:: EXERCISE OBJECTIVE ::
Each entry below is to be written out exactly, and the pictures are to be left out.

Start of DATA TO USE

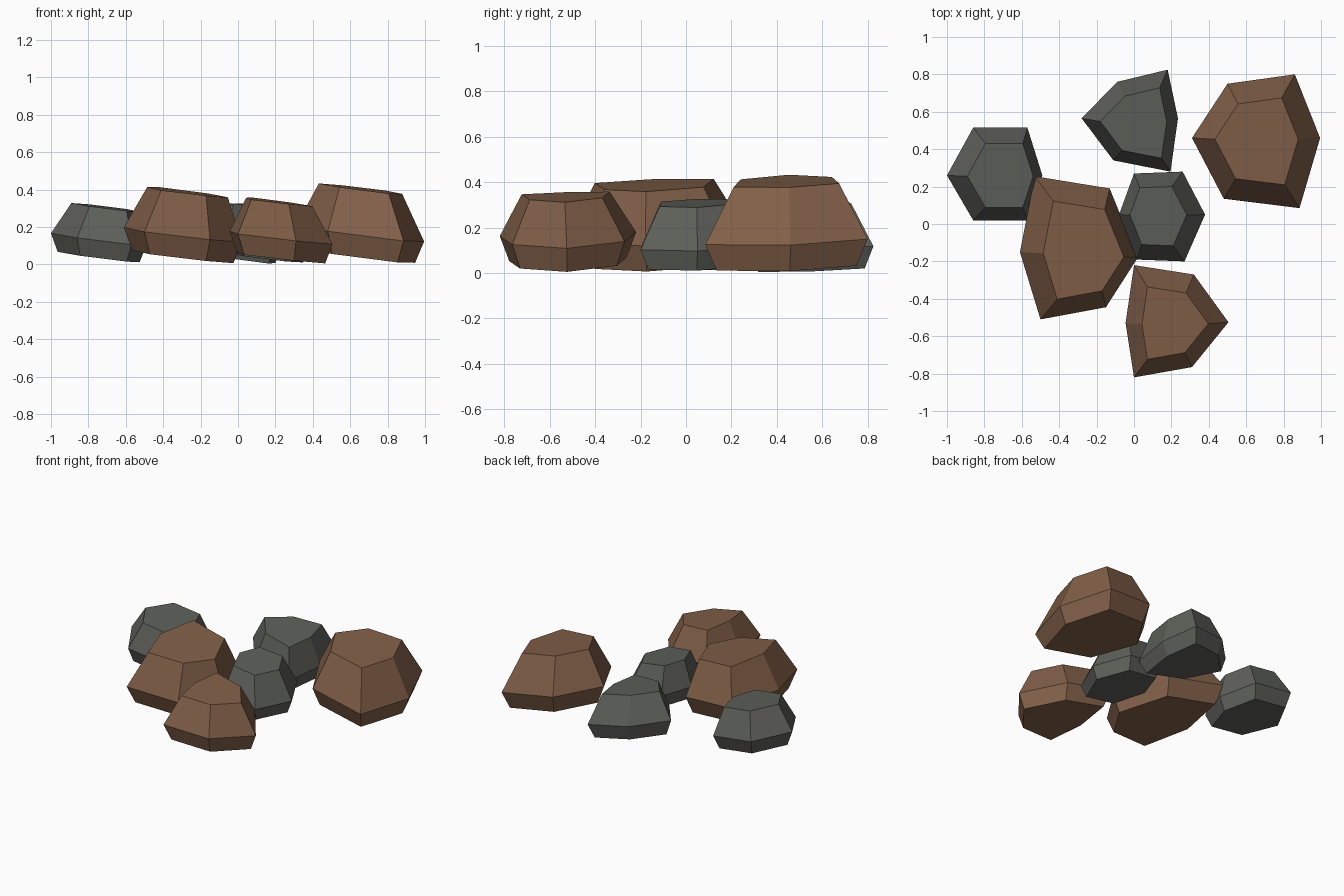
import bpy, bmesh

if "Cube" in bpy.data.objects:
    bpy.data.objects.remove(bpy.data.objects["Cube"])


def material(name, color):
    m = bpy.data.materials.new(name)
    m.diffuse_color = (*color, 1)
    m.use_nodes = True
    m.node_tree.nodes["Principled BSDF"].inputs["Base Color"].default_value = m.diffuse_color
    return m


brown = material("brown_stone", (0.22, 0.115, 0.065))
grey = material("grey_stone", (0.11, 0.115, 0.10))
SLOPE_X, SLOPE_Y = -0.125, 0.03   # all stones lean slightly to the right


def rock(name, mat, outline, heights, top_centre, top_scale):
    """Faceted stone: widest ring from the outline, smaller rings above and below."""
    xs, ys = zip(*outline)
    cx, cy = (min(xs) + max(xs)) / 2, (min(ys) + max(ys)) / 2
    rings = ((0.86, (cx, cy)), (1.0, (cx, cy)), (top_scale, top_centre))
    bm = bmesh.new()
    loops = []
    for z, (s, (px, py)) in zip(heights, rings):
        loop = []
        for x, y in outline:
            vx, vy = px + s * (x - cx), py + s * (y - cy)
            vz = z + SLOPE_X * (vx - cx) + SLOPE_Y * (vy - cy)
            loop.append(bm.verts.new((vx, vy, max(0, vz))))
        loops.append(loop)
    n = len(outline)
    for lo, hi in zip(loops, loops[1:]):
        for i in range(n):
            j = (i + 1) % n
            bm.faces.new((lo[i], lo[j], hi[j], hi[i]))
    bm.faces.new(loops[0])
    bm.faces.new(loops[-1])
    bmesh.ops.recalc_face_normals(bm, faces=bm.faces)
    me = bpy.data.meshes.new(name)
    bm.to_mesh(me)
    bm.free()
    me.materials.append(mat)
    bpy.context.collection.objects.link(bpy.data.objects.new(name, me))


# Grey stones
rock("grey_rock_left", grey,
     [(-1.0, .26), (-.86, .515), (-.57, .515), (-.49, .26), (-.57, .02), (-.86, .02)],
     (.04, .135, .31), (-.715, .26), .69)
rock("grey_rock_centre", grey,
     [(-.08, .05), (0, .27), (.26, .28), (.38, .05), (.27, -.2), (.015, -.19)],
     (.035, .125, .305), (.13, .042), .66)
rock("grey_rock_back", grey,
     [(-.28, .565), (-.09, .76), (.18, .825), (.235, .565), (.195, .28), (-.11, .34)],
     (.035, .135, .32), (-.003, .54), .69)

# Brown stones
rock("brown_rock_left", brown,
     [(-.61, -.15), (-.53, .255), (-.13, .19), (.02, -.18), (-.15, -.445), (-.5, -.51)],
     (.042, .16, .39), (-.27, -.14), .685)
rock("brown_rock_right", brown,
     [(.31, .46), (.5, .75), (.86, .8), (.995, .46), (.885, .085), (.48, .135)],
     (.045, .165, .405), (.655, .442), .65)
rock("brown_rock_front", brown,
     [(-.045, -.53), (0, -.22), (.32, -.27), (.505, -.525), (.31, -.765), (0, -.82)],
     (.035, .143, .333), (.22, -.53), .645)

End of DATA TO USE

:: SOLUTION TO THE EXERCISE ::
import bpy, bmesh

if "Cube" in bpy.data.objects:
    bpy.data.objects.remove(bpy.data.objects["Cube"])


def material(name, color):
    m = bpy.data.materials.new(name)
    m.diffuse_color = (*color, 1)
    m.use_nodes = True
    m.node_tree.nodes["Principled BSDF"].inputs["Base Color"].default_value = m.diffuse_color
    return m


brown = material("brown_stone", (0.22, 0.115, 0.065))
grey = material("grey_stone", (0.11, 0.115, 0.10))
SLOPE_X, SLOPE_Y = -0.125, 0.03   # all stones lean slightly to the right


def rock(name, mat, outline, heights, top_centre, top_scale):
    """Faceted stone: widest ring from the outline, smaller rings above and below."""
    xs, ys = zip(*outline)
    cx, cy = (min(xs) + max(xs)) / 2, (min(ys) + max(ys)) / 2
    rings = ((0.86, (cx, cy)), (1.0, (cx, cy)), (top_scale, top_centre))
    bm = bmesh.new()
    loops = []
    for z, (s, (px, py)) in zip(heights, rings):
        loop = []
        for x, y in outline:
            vx, vy = px + s * (x - cx), py + s * (y - cy)
            vz = z + SLOPE_X * (vx - cx) + SLOPE_Y * (vy - cy)
            loop.append(bm.verts.new((vx, vy, max(0, vz))))
        loops.append(loop)
    n = len(outline)
    for lo, hi in zip(loops, loops[1:]):
        for i in range(n):
            j = (i + 1) % n
            bm.faces.new((lo[i], lo[j], hi[j], hi[i]))
    bm.faces.new(loops[0])
    bm.faces.new(loops[-1])
    bmesh.ops.recalc_face_normals(bm, faces=bm.faces)
    me = bpy.data.meshes.new(name)
    bm.to_mesh(me)
    bm.free()
    me.materials.append(mat)
    bpy.context.collection.objects.link(bpy.data.objects.new(name, me))


# Grey stones
rock("grey_rock_left", grey,
     [(-1.0, .26), (-.86, .515), (-.57, .515), (-.49, .26), (-.57, .02), (-.86, .02)],
     (.04, .135, .31), (-.715, .26), .69)
rock("grey_rock_centre", grey,
     [(-.08, .05), (0, .27), (.26, .28), (.38, .05), (.27, -.2), (.015, -.19)],
     (.035, .125, .305), (.13, .042), .66)
rock("grey_rock_back", grey,
     [(-.28, .565), (-.09, .76), (.18, .825), (.235, .565), (.195, .28), (-.11, .34)],
     (.035, .135, .32), (-.003, .54), .69)

# Brown stones
rock("brown_rock_left", brown,
     [(-.61, -.15), (-.53, .255), (-.13, .19), (.02, -.18), (-.15, -.445), (-.5, -.51)],
     (.042, .16, .39), (-.27, -.14), .685)
rock("brown_rock_right", brown,
     [(.31, .46), (.5, .75), (.86, .8), (.995, .46), (.885, .085), (.48, .135)],
     (.045, .165, .405), (.655, .442), .65)
rock("brown_rock_front", brown,
     [(-.045, -.53), (0, -.22), (.32, -.27), (.505, -.525), (.31, -.765), (0, -.82)],
     (.035, .143, .333), (.22, -.53), .645)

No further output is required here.